- Good brand communication requires strategy and creative. Together they are a powerful combination.
- Good presentation communication must be simple, concise & captivating. I recently wrote a blog on this discussing the impact of Powerpoint.
This presentation is a great example of both:
Where has Russian been? Are they making a come back? What a lucrative way for the government to increase nationalism - it's just as fun as handing out drugs only you boost your population instead of creating a bunch of strung out losers.
If your Mom said, "Alright, I've signed you up for sex camp, you have to go procreate for the next two weeks," would you kick and scream? Well.... maybe, it is kind of strange, but it's being embraced in Russia.
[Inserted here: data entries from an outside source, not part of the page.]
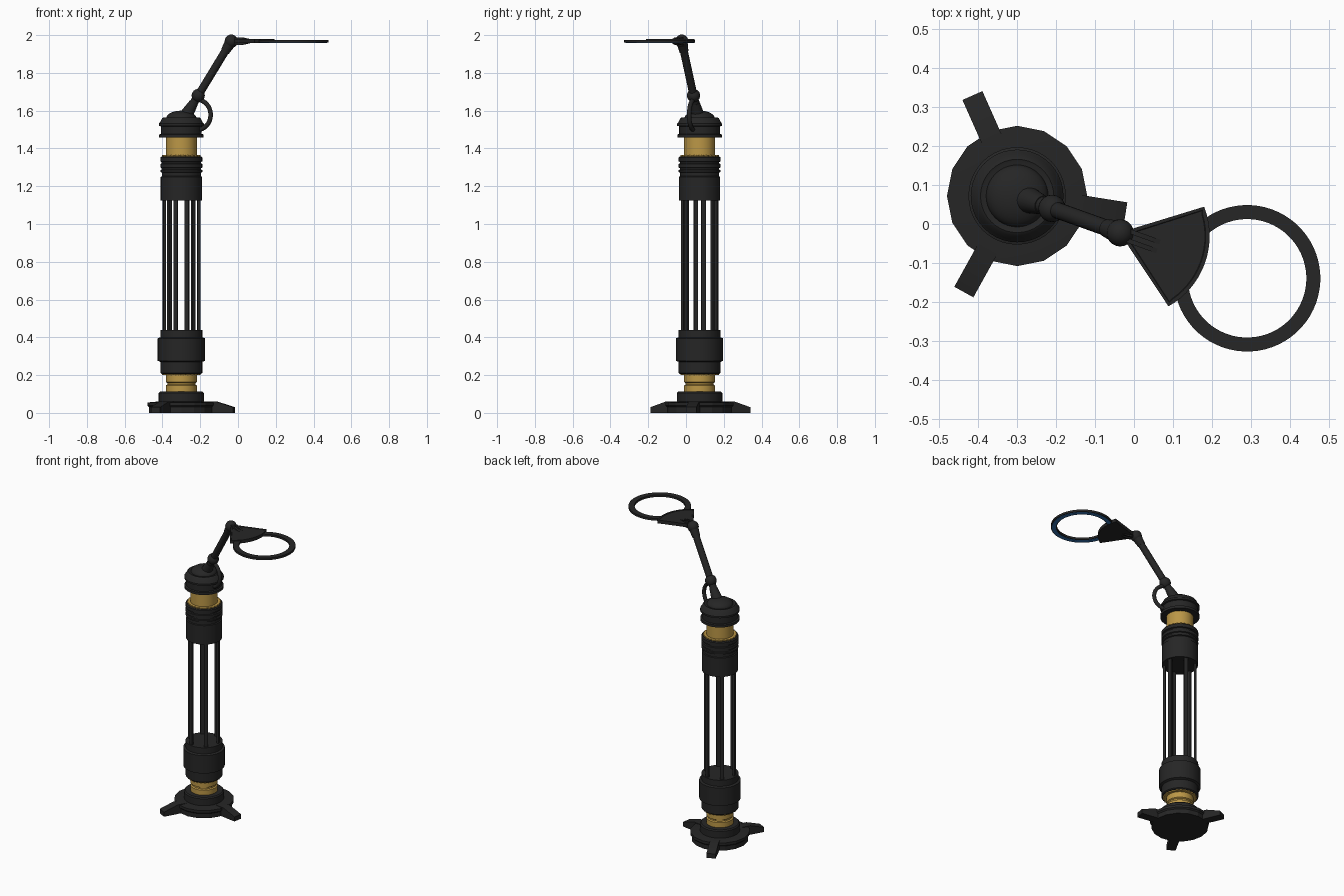
import bpy, bmesh, math
from mathutils import Matrix, Vector

if "Cube" in bpy.data.objects:
    bpy.data.objects.remove(bpy.data.objects["Cube"])

AXIS = Matrix.Translation((-0.30, 0.072, 0))       # centre of the column


def turn(deg):
    return AXIS @ Matrix.Rotation(math.radians(deg), 4, 'Z')


ARM = turn(-19.7)                                  # arm plane: x = outward


def mat(name, rgb):
    m = bpy.data.materials.new(name)
    m.diffuse_color = (*rgb, 1)
    m.use_nodes = True
    m.node_tree.nodes["Principled BSDF"].inputs["Base Color"].default_value = m.diffuse_color
    return m


BLACK = mat("matte_black", (0.019, 0.019, 0.019))
GOLD = mat("brass_gold", (0.50, 0.31, 0.062))
BLUE = mat("light_blue_strip", (0.03, 0.16, 0.43))


def finish(bm, name, material, matrix=AXIS, angle=32):
    bmesh.ops.remove_doubles(bm, verts=bm.verts, dist=1e-5)
    bmesh.ops.recalc_face_normals(bm, faces=bm.faces)
    bm.transform(matrix)
    for f in bm.faces:
        f.smooth = True
    for e in bm.edges:
        e.smooth = len(e.link_faces) == 2 and e.calc_face_angle(0) < math.radians(angle)
    me = bpy.data.meshes.new(name)
    bm.to_mesh(me)
    bm.free()
    me.materials.append(material)
    ob = bpy.data.objects.new(name, me)
    bpy.context.collection.objects.link(ob)
    return ob


def lathe(name, profile, material, segs=40, matrix=AXIS, closed=False, teeth=0.0, angle=32):
    """Spin (radius, z) points round z; teeth notches every second segment pair."""
    bm = bmesh.new()
    rings = []
    for r, z in profile:
        ring = []
        for i in range(segs):
            a = 2 * math.pi * i / segs
            rr = r - (teeth if r > 0.09 and i % 4 < 2 else 0)
            ring.append(bm.verts.new((rr * math.cos(a), rr * math.sin(a), z)))
        rings.append(ring)
    pairs = list(zip(rings, rings[1:]))
    if closed:
        pairs.append((rings[-1], rings[0]))
    for a, b in pairs:
        for i in range(segs):
            j = (i + 1) % segs
            bm.faces.new((a[i], a[j], b[j], b[i]))
    if not closed:
        bm.faces.new(rings[0])
        bm.faces.new(rings[-1])
    return finish(bm, name, material, matrix, angle)


def prism(name, pts, lo, hi, material, matrix, upright=False, recess=0.0):
    """Extrude a 2D outline along z, or along y when upright (outline in x, z)."""
    bm = bmesh.new()
    f = bm.faces.new([bm.verts.new((p[0], p[1], lo)) for p in pts])
    g = bmesh.ops.extrude_face_region(bm, geom=[f])
    top = [v for v in g['geom'] if isinstance(v, bmesh.types.BMVert)]
    for v in top:
        v.co.z = hi
    if recess:
        cap = [h for h in g['geom'] if isinstance(h, bmesh.types.BMFace)]
        bmesh.ops.inset_region(bm, faces=cap, thickness=0.01)
        bmesh.ops.inset_region(bm, faces=cap, thickness=0.002, depth=-recess)
    if upright:
        matrix = matrix @ Matrix.Rotation(math.radians(90), 4, 'X')
    return finish(bm, name, material, matrix)


def rod(name, a, b, r1, r2, material, segs=20):
    """Tapered rod between two (u, z) points in the arm plane."""
    p, q = Vector((a[0], 0, a[1])), Vector((b[0], 0, b[1]))
    m = ARM @ Matrix.Translation(p) @ (q - p).to_track_quat('Z', 'Y').to_matrix().to_4x4()
    return lathe(name, [(r1, 0), (r2, (q - p).length)], material, segs, m)


def ball(name, u, z, r):
    bm = bmesh.new()
    bmesh.ops.create_uvsphere(bm, u_segments=20, v_segments=12, radius=r)
    return finish(bm, name, BLACK, ARM @ Matrix.Translation((u, 0, z)))


# --- base: 16-sided disc, collar and three sloped feet
lathe("base_disc", [(0.172, 0), (0.172, 0.03), (0.18, 0.038), (0.18, 0.055), (0.125, 0.06)],
      BLACK, 16, angle=15)
lathe("base_collar", [(0.12, 0.05), (0.12, 0.105), (0.113, 0.112)], BLACK)
for i, a in enumerate((-9, 114, 241)):
    prism(f"foot_{i + 1}", [(0.10, 0), (0.282, 0), (0.282, 0.03), (0.19, 0.06), (0.10, 0.06)],
          -0.028, 0.028, BLACK, turn(a), upright=True)

# --- lower brass neck and notched brass washer
lathe("lower_brass_neck", [(0.082, 0.10), (0.082, 0.145), (0.074, 0.15), (0.074, 0.158),
                           (0.082, 0.163), (0.082, 0.21)], GOLD)
lathe("lower_brass_washer", [(0.102, 0.20), (0.102, 0.213)], GOLD, 96, teeth=0.005)

# --- lower sleeve with wide grip band
lathe("lower_sleeve", [(0.105, 0.207), (0.111, 0.212), (0.111, 0.27), (0.125, 0.276), (0.125, 0.395),
                       (0.111, 0.40), (0.111, 0.44)], BLACK)

# --- perforated tube: inset every grid cell and remove the middles
COLS, ROWS, Z0, Z1, R = 24, 25, 0.44, 1.125, 0.09
bm = bmesh.new()
grid = [[bm.verts.new((R * math.cos(2 * math.pi * (c + .5) / COLS), R * math.sin(2 * math.pi * (c + .5) / COLS),
                       Z0 + (Z1 - Z0) * r / ROWS)) for c in range(COLS)] for r in range(ROWS + 1)]
cells = [bm.faces.new((grid[r][c], grid[r][(c + 1) % COLS], grid[r + 1][(c + 1) % COLS], grid[r + 1][c]))
         for r in range(ROWS) for c in range(COLS)]
bmesh.ops.inset_individual(bm, faces=cells, thickness=0.006)
bmesh.ops.delete(bm, geom=cells, context='FACES')
tube = finish(bm, "perforated_tube", BLACK)
sol = tube.modifiers.new("thickness", 'SOLIDIFY')
sol.thickness = 0.003

# --- six solid pillars over the tube
arc = [math.radians(-7 + 3.5 * k) for k in range(5)]
bar = [(0.101 * math.cos(a), 0.101 * math.sin(a)) for a in arc] + \
      [(0.087 * math.cos(a), 0.087 * math.sin(a)) for a in reversed(arc)]
for i in range(6):
    prism(f"pillar_{i + 1}", bar, 0.43, 1.135, BLACK, turn(-18 + 30 + 60 * i))

# --- upper sleeve with grooves
lathe("upper_sleeve", [(0.109, 1.125), (0.109, 1.25), (0.103, 1.253), (0.103, 1.272), (0.111, 1.275),
                       (0.111, 1.285), (0.104, 1.288), (0.104, 1.296), (0.111, 1.299), (0.111, 1.318),
                       (0.104, 1.321), (0.104, 1.328), (0.111, 1.331), (0.111, 1.352), (0.105, 1.357)], BLACK)

# --- upper brass neck and washer
lathe("upper_brass_washer", [(0.102, 1.35), (0.102, 1.364)], GOLD, 96, teeth=0.005)
lathe("upper_brass_neck", [(0.082, 1.35), (0.082, 1.465)], GOLD)

# --- cap with rims and dome
lathe("cap", [(0.118, 1.458), (0.118, 1.474), (0.108, 1.477), (0.108, 1.517), (0.119, 1.520), (0.119, 1.531),
              (0.112, 1.540), (0.102, 1.560), (0.094, 1.565), (0.086, 1.562)], BLACK)
lathe("cap_dome", [(0.082, 1.55)] + [(0.080 * math.cos(t), 1.56 + 0.04 * math.sin(t))
      for t in [math.radians(11 * k) for k in range(9)]], BLACK)

# --- jointed arm
ELBOW, TIP = (0.095, 1.68), (0.281, 1.968)
rod("arm_socket", (0.025, 1.572), (0.07, 1.642), 0.036, 0.024, BLACK)
rod("arm_lower", (0.03, 1.58), ELBOW, 0.022, 0.022, BLACK)
ball("elbow_joint", *ELBOW, 0.035)
rod("arm_upper", ELBOW, TIP, 0.021, 0.021, BLACK)
rod("arm_end_sleeve", (0.246, 1.914), (0.272, 1.954), 0.024, 0.029, BLACK)
ball("head_joint", *TIP, 0.035)

# --- cable loop from elbow down to the cap
cu = bpy.data.curves.new("cable_loop", 'CURVE')
cu.dimensions = '3D'
cu.bevel_depth = 0.012
cu.bevel_resolution = 3
cu.use_fill_caps = True
sp = cu.splines.new('POLY')
sp.points.add(20)
for k, p in enumerate(sp.points):
    t = math.radians(100 - 9.3 * k)
    p.co = (*(ARM @ Vector((0.088 + 0.077 * math.cos(t), 0, 1.578 + 0.08 * math.sin(t)))), 1)
sp.use_smooth = True
cu.materials.append(BLACK)
bpy.context.collection.objects.link(bpy.data.objects.new("cable_loop", cu))

# --- head: bracket prongs, fan plate and flat lamp ring
for s, side in ((-1, "right"), (1, "left")):
    prism(f"head_prong_{side}", [(0.28, 1.948), (0.34, 1.948), (0.385, 1.958), (0.385, 1.978),
                                 (0.34, 1.988), (0.28, 1.988)],
          s * 0.012 - 0.006, s * 0.012 + 0.006, BLACK, ARM, upright=True)
fan = [(0.305, -0.012), (0.305 + 0.0, 0.012)]
fan = [(0.298, 0.014), (0.298, -0.014)] + \
      [(0.305 + 0.207 * math.cos(a), 0.207 * math.sin(a)) for a in
       [math.radians(-41 + 82 * k / 16) for k in range(17)]]
prism("fan_plate", fan, 1.957, 1.979, BLACK, ARM, recess=0.002)
RING = ARM @ Matrix.Translation((0.627, 0, 0))
lathe("lamp_ring", [(0.152, 1.961), (0.188, 1.961), (0.188, 1.975), (0.152, 1.975)],
      BLACK, 64, RING, closed=True)
lathe("lamp_light_strip", [(0.158, 1.9585), (0.182, 1.9585), (0.182, 1.963), (0.158, 1.963)],
      BLUE, 64, RING, closed=True)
This article talks about "Nashi", the 100,000 person strong youth movement run by Vladimir Putin's Kremlin that has become a central part of Russian political life. During the camp sex is encouraged and condoms are nowhere in sight.
The main reason Russians feel it's an important movement is because, "the hard-drinking, hardsmoking and disease-ridden population is set to plunge by a million a year in the next decade." Some point out the similarities to Nazis movements, while others feel it's an effort to combat democracy.
Despite the somewhat obvious governmental agenda, kids are going; obviously for the sex but also for a sense of purpose and for opportunities for an education and a chance at getting a leg up.
"Nashi supporters drown out protests by Russia's feeble and divided democratic opposition," mmm I guess sex is a powerful thing. I know history repeats itself, but how has Russia so quickly forgotten that communism didn't work out for them the first time around. The Kremlin's chief, Vladislav Surkov, is trying to explain why questioning the crooks and spooks who run Russia is not just mistaken, but treacherous." It seems to me that we have similar problems, eg. the US healthcare system; we know there's a huge problem, we know it needs fixing, but we're having trouble figuring out how to get started.